October 28, 2001 - Web Services -- The XML's Role | WebReference

October 28, 2001 - Web Services -- The XML's Role

Yehuda Shiran October 28, 2001
Web Services -- The XML's Role
Tips: October 2001

Yehuda Shiran, Ph.D.
Doc JavaScript

Web services are the next hot Internet technology. Bill Gates, in his letter to Developer & IT Professionals, covers the motivation for Web services, and the XML's role in this technology. We point out some of his arguments in this tip.

Many of us envision an online world where constellations of PCs, servers, smart devices, and Internet-based services can collaborate seamlessly. Businesses will be able to share data, integrate their processes, and join forces to offer customized , comprehensive solutions to their customers. The information you or your business need will be available wherever you are, and whatever computing device, platform, or application you are using.

That vision has yet to be achieved. In many respects, today's Internet still mirrors the old mainframe world. It's a server-centric computing model, with the browser playing the role of dumb terminal. Much of the information you or your business needs is locked up in centralized databases, served up a page at a time to individual users. Web pages are simply a "picture" of the data, not the data itself, forcing many developers back to "screen scraping" to acquire information. Integrating that underlying data with your business's existing systems is a costly and frustrating challenge.

Today's standalone applications and Web sites create islands of functionality and data. You have to navigate manually between Web sites, devices, and applications, logging in each time, and rarely being able to carry data with you. Tasks that ought to be simple, such as arranging a meeting with colleagues from partner companies and automatically updating every attendee's calendar, are a nightmare in the best case, and impossible in the common case. This inefficiency is a major source for productivity loss.

Solving such problems is the key challenge for the next generation of the Internet. At the heart of the solution is XML (eXtensible Markup Language). XML is an open industry standard managed by the World Wide Web Consortium. It enables developers to describe data being exchanged between PCs, smart devices, applications, and Web sites. Since the data is separate from the format and style definitions, it can be easily organized, programmed, edited, and exchanged between any Web sites, applications, and devices.
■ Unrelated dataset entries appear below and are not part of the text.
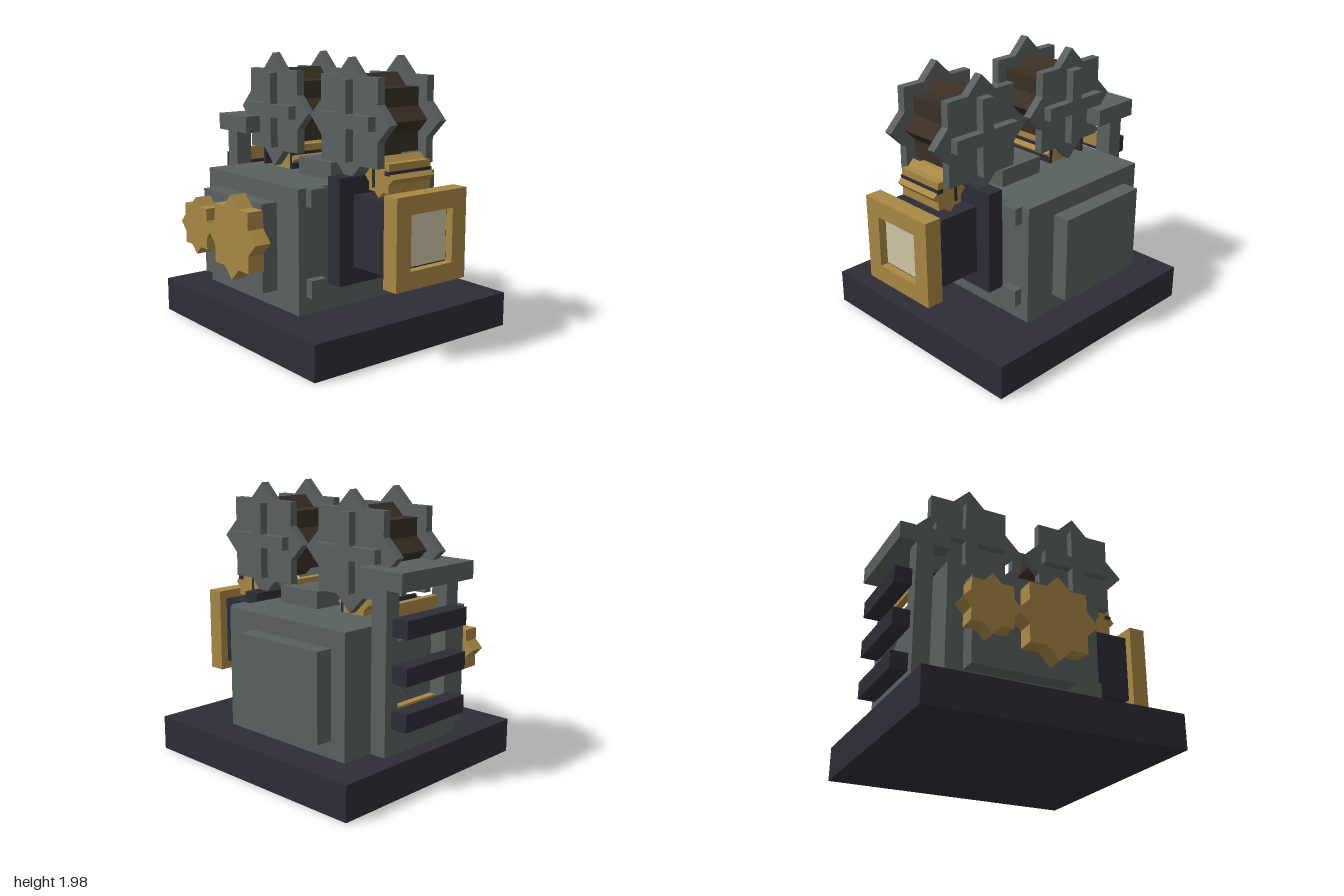
import * as THREE from 'three';

const mat = (name, color) => {
  const m = new THREE.MeshStandardMaterial({ color });
  m.name = name;
  return m;
};

export function createModel() {
  const root = new THREE.Group();
  root.name = 'projectorMachine';
  const grey = mat('grey metal', 0x596160);
  const navy = mat('dark iron', 0x2d2d37);
  const gold = mat('brass', 0xa88845);
  const brown = mat('film brown', 0x3a2f25);
  const cream = mat('lens cream', 0xcfc7a7);

  const add = (name, geometry, material, parent = root) => {
    const mesh = new THREE.Mesh(geometry, material);
    mesh.name = name;
    parent.add(mesh);
    return mesh;
  };

  // Box given by its ranges on each axis
  const box = (name, material, [x0, x1], [y0, y1], [z0, z1], parent) => {
    const g = new THREE.BoxGeometry(x1 - x0, y1 - y0, z1 - z0);
    g.translate((x0 + x1) / 2, (y0 + y1) / 2, (z0 + z1) / 2);
    return add(name, g, material, parent);
  };

  // Eight-pointed prism (two crossed squares) running along x
  const star = (name, material, r, [x0, x1], y, z, parent) => {
    const shape = new THREE.Shape();
    for (let i = 0; i < 16; i++) {
      const a = (i * Math.PI) / 8;
      const d = i % 2 ? r * 0.7654 : r;
      shape[i ? 'lineTo' : 'moveTo'](d * Math.cos(a), d * Math.sin(a));
    }
    shape.closePath();
    const g = new THREE.ExtrudeGeometry(shape, { depth: x1 - x0, bevelEnabled: false });
    g.rotateY(Math.PI / 2);
    g.translate(x0, y, z);
    return add(name, g, material, parent);
  };

  // Base and housing
  box('base', navy, [-0.875, 0.875], [0, 0.25], [-1, 0.875]);
  box('housing', grey, [-0.625, 0.625], [0.25, 1.125], [-0.75, 0.375]);
  box('topBlock', grey, [-0.25, 0.25], [1.125, 1.25], [-0.125, 0.25]);

  // Side panels and corner bolts
  for (const s of [-1, 1]) {
    const span = (a, b) => (s > 0 ? [a, b] : [-b, -a]);
    box('sidePanel', grey, span(0.625, 0.75), [0.375, 1], [-0.625, 0.125]);
    for (const y of [0.375, 1]) {
      box('cornerBolt', grey, span(0.4375, 0.5625), [y, y + 0.125], [0.375, 0.4375]);
    }
    box('backPillar', grey, span(0.25, 0.375), [0.25, 1.375], [-0.875, -0.75]);
  }

  // Lens: mount, tube, brass frame and glass
  box('lensMount', navy, [-0.375, 0.375], [0.4375, 1.1875], [0.375, 0.5]);
  box('lensTube', navy, [-0.25, 0.25], [0.5625, 1.0625], [0.5, 0.94]);
  const frame = new THREE.Shape();
  frame.moveTo(-0.3125, 0.5).lineTo(0.3125, 0.5).lineTo(0.3125, 1.125).lineTo(-0.3125, 1.125).closePath();
  const hole = new THREE.Path();
  hole.moveTo(-0.1875, 0.625).lineTo(-0.1875, 1).lineTo(0.1875, 1).lineTo(0.1875, 0.625).closePath();
  frame.holes.push(hole);
  const frameGeo = new THREE.ExtrudeGeometry(frame, { depth: 0.125, bevelEnabled: false });
  frameGeo.translate(0, 0, 0.875);
  add('lensFrame', frameGeo, gold);
  box('lensGlass', cream, [-0.178, 0.178], [0.636, 0.99], [0.94, 0.948]);

  // Back: cap, sill, louvers and the works behind them
  box('backCap', grey, [-0.375, 0.375], [1.375, 1.5], [-1, -0.625]);
  box('backSill', grey, [-0.25, 0.25], [0.25, 0.44], [-0.875, -0.75]);
  for (const y of [0.4375, 0.75, 1.0625]) {
    box('louver', navy, [-0.3125, 0.3125], [y, y + 0.125], [-1, -0.875]);
  }
  for (const y of [0.44, 1.15]) {
    box('backRail', gold, [-0.25, 0.25], [y, y + 0.1], [-0.8, -0.75]);
  }
  const rotor = star('backRotor', grey, 0.24, [-0.015, 0.015], 0, 0);
  rotor.rotation.y = Math.PI / 2;
  rotor.position.set(0, 0.82, -0.765);

  // Two film reels
  for (const z of [0.4375, -0.4375]) {
    const reel = new THREE.Group();
    reel.name = z > 0 ? 'frontReel' : 'backReel';
    reel.position.set(0, 1.5625, z);
    root.add(reel);
    star('filmRoll', brown, 0.3075, [-0.1875, 0.1875], 0, 0, reel);
    for (const s of [-1, 1]) {
      const span = (a, b) => (s > 0 ? [a, b] : [-b, -a]);
      star('reelDisc', grey, 0.42, span(0.1875, 0.25), 0, 0, reel);
      const cross = span(0.25, 0.3125);
      box('reelCrossUpright', grey, cross, [-0.275, 0.275], [-0.048, 0.048], reel);
      for (const [a, b] of [[-0.275, -0.048], [0.048, 0.275]]) {
        box('reelCrossArm', grey, cross, [-0.048, 0.048], [a, b], reel);
      }
    }
  }

  // Brass rollers and the film strip guides under the reels
  star('frontRoller', gold, 0.14, [-0.1875, 0.1875], 1.2, 0.68);
  star('backRoller', gold, 0.14, [-0.1875, 0.1875], 1.2, -0.41);
  box('middleGuide', gold, [-0.1875, 0.1875], [1.25, 1.29], [0.165, 0.225]);
  box('rollerBand', navy, [-0.19, 0.19], [1.22, 1.25], [0.74, 0.79]);
  for (const z of [0.628, -0.31, -0.65]) {
    box('filmStrip', navy, [-0.19, 0.19], [1.125, 1.25], [z - 0.012, z + 0.012]);
  }

  // Drive gears on the right side
  star('largeGear', gold, 0.3, [-0.875, -0.75], 0.75, -0.068);
  star('smallGear', gold, 0.21, [-0.875, -0.75], 0.75, -0.54);

  return root;
}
Just as the Web revolutionized how users talk to applications, XML transforms how application talk to each other.

You can call Web services from JavaScript. In upcoming tips and columns we'll cover the motivation and the implementation of Web services, and how to use them from JavaScript.